Getting a buy to let mortgage for an LLP can be easier in comparison to a residential mortgage. Some lenders offer buy to let mortgages solely for companies. Rates tend to be slightly higher than conventional mortgages. This is due to the increased risk of lending.
The increase in risk arises due to the limited liability of the business. For instance, if the mortgage fell into arrears, the individuals in the business wouldn’t be liable for any company debt, the company itself would be liable. As a result, lenders may also include clauses in their mortgage terms to hold directors of the LLP accountable in cases where loans aren’t repaid.

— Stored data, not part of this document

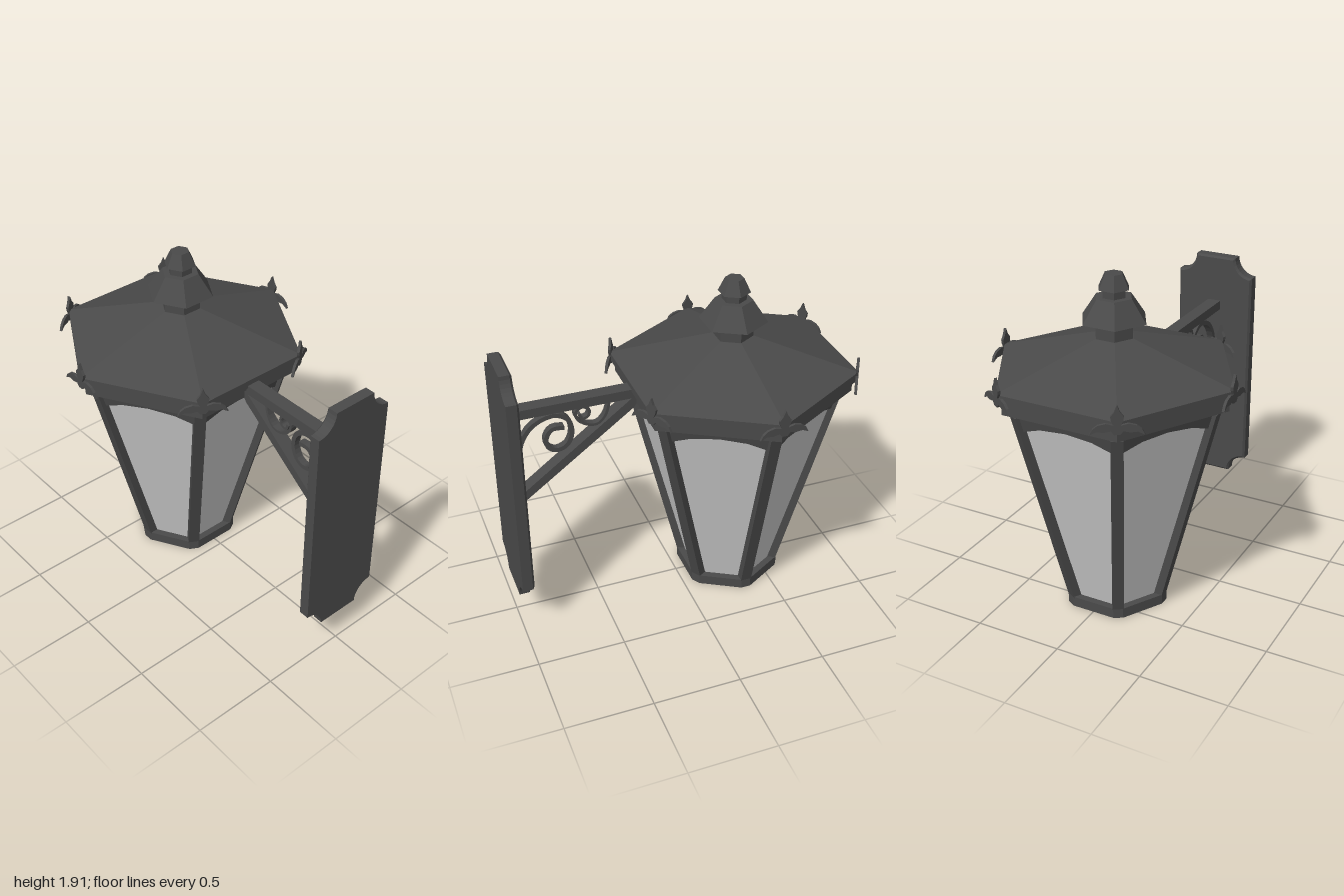
import * as THREE from 'three';

const V2 = (p) => new THREE.Vector2(p[0], p[1]);
const dark = new THREE.MeshStandardMaterial({ color: 0x4a4a4a, flatShading: true });
const glassMat = new THREE.MeshStandardMaterial({ color: 0xcccccc, flatShading: true, side: THREE.DoubleSide });

function add(parent, name, geometry, material = dark) {
  const mesh = new THREE.Mesh(geometry, material);
  mesh.name = name;
  parent.add(mesh);
  return mesh;
}

// Six-sided turned solid with corners on the x axis; profile runs bottom to top
const hexLathe = (profile) => new THREE.LatheGeometry(profile.map(V2), 6, Math.PI / 2);

const extrude = (shape, depth, extra = {}) =>
  new THREE.ExtrudeGeometry(shape, { depth, bevelEnabled: false, curveSegments: 4, ...extra });

// Outline drawn in (z, y), given a width along x
function sideways(points, width) {
  return extrude(new THREE.Shape(points.map(V2)), width)
    .translate(0, 0, -width / 2)
    .rotateY(-Math.PI / 2);
}

// Flat iron strip following a curve in the (z, y) plane
function ribbon(points, thickness, width, segments) {
  const curve = new THREE.SplineCurve(points.map(V2));
  const outer = [], inner = [];
  for (let i = 0; i <= segments; i++) {
    const p = curve.getPoint(i / segments), t = curve.getTangent(i / segments);
    const dx = -t.y * thickness / 2, dy = t.x * thickness / 2;
    outer.push([p.x + dx, p.y + dy]);
    inner.unshift([p.x - dx, p.y - dy]);
  }
  return sideways([...outer, ...inner], width);
}

// Hexagon with cut corners
function cutHexagon(radius, cut) {
  const points = [];
  for (let k = 0; k < 6; k++) {
    for (const side of [-1, 1]) {
      const p = new THREE.Vector2(radius - cut, side * cut * Math.sqrt(3));
      points.push(p.rotateAround(new THREE.Vector2(), k * Math.PI / 3));
    }
  }
  return new THREE.Shape(points);
}

// Wall plate outline with scooped corners
function plateShape() {
  const w = 0.24, lo = 0.205, hi = 1.645, r = 0.112, q = Math.PI / 2;
  const s = new THREE.Shape();
  s.moveTo(-w + r, lo);
  s.lineTo(w - r, lo);
  s.absarc(w, lo, r, 2 * q, q, true);
  s.absarc(w, hi, r, 3 * q, 2 * q, true);
  s.absarc(-w, hi, r, 0, -q, true);
  s.absarc(-w, lo, r, q, 0, true);
  return s;
}

// Three-leafed corner ornament
function leafShape() {
  const half = [[0, 0.12], [0.014, 0.085], [0.033, 0.06], [0.03, 0.04], [0.018, 0.015], [0.055, 0.025],
    [0.095, 0.015], [0.12, -0.005], [0.135, -0.035], [0.1, -0.018], [0.065, -0.022], [0.03, -0.015], [0.015, -0.035]];
  const mirrored = half.slice(1).reverse().map(([x, y]) => [-x, y]);
  return new THREE.Shape([...half, ...mirrored].map(V2));
}

export function createModel() {
  const model = new THREE.Group();
  model.name = 'wallLantern';

  // Wall plate, chamfered on the lantern side
  const plate = new THREE.Group();
  plate.name = 'wallPlate';
  model.add(plate);
  add(plate, 'plateBack', extrude(plateShape(), 0.045)).position.z = 0.955;
  add(plate, 'plateFront', extrude(plateShape(), 0.018, {
    bevelEnabled: true, bevelThickness: 0.012, bevelSize: 0.012, bevelOffset: -0.012, bevelSegments: 1,
  })).position.z = 0.942;

  // Bracket: arm, brace and two scrolls
  const bracket = new THREE.Group();
  bracket.name = 'bracket';
  model.add(bracket);
  add(bracket, 'arm', sideways([[0.94, 1.31], [0.94, 1.365], [0.23, 1.365], [0.23, 1.31]], 0.08));
  add(bracket, 'brace', sideways([[0.94, 0.75], [0.94, 0.81], [0.25, 1.325], [0.22, 1.3], [0.26, 1.25]], 0.08));
  add(bracket, 'largeScroll', ribbon([[0.9, 0.8], [0.91, 1.02], [0.89, 1.15], [0.82, 1.245], [0.71, 1.283],
    [0.63, 1.245], [0.607, 1.16], [0.635, 1.085], [0.695, 1.06], [0.745, 1.09], [0.752, 1.15],
    [0.715, 1.198], [0.65, 1.195]], 0.026, 0.04, 36));
  add(bracket, 'smallScroll', ribbon([[0.388, 1.32], [0.41, 1.235], [0.455, 1.182], [0.515, 1.185], [0.57, 1.225],
    [0.583, 1.275], [0.545, 1.302], [0.507, 1.28], [0.513, 1.24], [0.548, 1.23], [0.562, 1.262]], 0.016, 0.04, 32));

  const lantern = new THREE.Group();
  lantern.name = 'lantern';
  lantern.position.z = -0.335;
  model.add(lantern);

  // Base and glass
  add(lantern, 'base', extrude(cutHexagon(0.321, 0.016), 0.06).rotateX(-Math.PI / 2));
  const glass = { bottom: 0.275, top: 0.59, low: 0.06, high: 1.25 };
  add(lantern, 'glassPanes', new THREE.CylinderGeometry(glass.top, glass.bottom, glass.high - glass.low,
    6, 1, true, Math.PI / 2), glassMat).position.y = (glass.low + glass.high) / 2;

  // Crown moulding, roof and stacked chimney
  add(lantern, 'crown', hexLathe([[0, 1.25], [0.615, 1.25], [0.645, 1.275], [0.668, 1.275], [0.668, 1.33],
    [0.685, 1.33], [0.685, 1.36], [0, 1.36]]));
  add(lantern, 'roof', hexLathe([[0, 1.35], [0.698, 1.35], [0.698, 1.395], [0.115, 1.57], [0, 1.57]]));
  add(lantern, 'chimney', hexLathe([[0.112, 1.56], [0.112, 1.66], [0.19, 1.66], [0.105, 1.785],
    [0.068, 1.785], [0.068, 1.83], [0.09, 1.83], [0.052, 1.91], [0, 1.91]]));

  const cos30 = Math.cos(Math.PI / 6);
  const paneTilt = Math.atan((glass.top - glass.bottom) * cos30 / (glass.high - glass.low));
  const arch = new THREE.Shape([[-0.283, 1.129], [-0.15, 1.175], [0, 1.19], [0.15, 1.175],
    [0.283, 1.129], [0.295, 1.221], [-0.295, 1.221]].map(V2));
  for (let k = 0; k < 6; k++) {
    // Arched head over each pane
    const face = new THREE.Group();
    face.name = 'paneFace';
    face.rotation.y = k * Math.PI / 3;
    lantern.add(face);
    const head = add(face, 'paneArch', extrude(arch, 0.014));
    head.position.set(0, glass.low, glass.bottom * cos30);
    head.rotation.x = paneTilt;

    // Slanted post and leaf ornament on each corner
    const corner = new THREE.Group();
    corner.name = 'corner';
    corner.rotation.y = (k + 0.5) * Math.PI / 3;
    lantern.add(corner);
    const post = add(corner, 'post', new THREE.BoxGeometry(0.065, 1.24, 0.05));
    post.position.set(0, 0.655, 0.4325);
    post.rotation.x = Math.atan(0.305 / 1.19);
    add(corner, 'cornerLeaf', extrude(leafShape(), 0.015)).position.set(0, 1.365, 0.683);
  }
  return model;
}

The deposit required is usually higher for a buy to let mortgage in comparison to a residential mortgage. This is irrespective of whether or not the applicant is an LLP or an individual.
Most buy to let lenders insist borrowers have a minimum 25% deposit. Mortgage rates for an LLP typically start at 60% loan to value. That being said, some lenders may offer buy to let mortgages with deposits of just 15%.
The majority of buy to let lenders now pay more attention to the rental income generated by the property rather than an applicant’s income. This is because the rental income will essentially cover the mortgage payments. Nonetheless, lenders still need to be confident that mortgage payments can be met even when the property isn’t receiving rent.
Can an LLP with company debt apply for a mortgage?
If an LLP has debt or credit problems, then it will become difficult to get a mortgage. That being said, it is possible for an LLP to get a mortgage even with debt and bad credit.
Debt and credit issues can cause an LLP to be deemed high-risk, but it also depends on the nature of the debt and the credit issues involved.
In situations such as these, lenders will look for details such as:
- The number of creditors involved
- Amount of debt the company has
- General credit history of the business
There are also specialist lenders that may be willing to offer mortgages for an LLP with bad credit. As the risk is deemed to be higher for adverse credit cases, lenders may charge higher interest rates or insist larger deposits are made.
Speak to an LLP mortgage specialist
Lenders will need to know the fine details of the LLP, such as the number of directors, shareholdings and profits. There’s a lot more that goes into a mortgage for an LLP, such as maximising affordability and securing the best possible deal that’s available.
As a business, you’ll want to ensure that you’re not overpaying on your mortgage. For this reason, it’s crucial to speak to advisors that are independent. This is so they’re able to shop around for the best deal you’ll be eligible for.
Finding the most suitable mortgage goes a lot further than simply finding the lowest interest rate, especially where a business is concerned.
About the author
Martin is a senior mortgage advisor and has held a CeMAP qualification for over 15 years while also completing an MBA in Global Banking & Finance.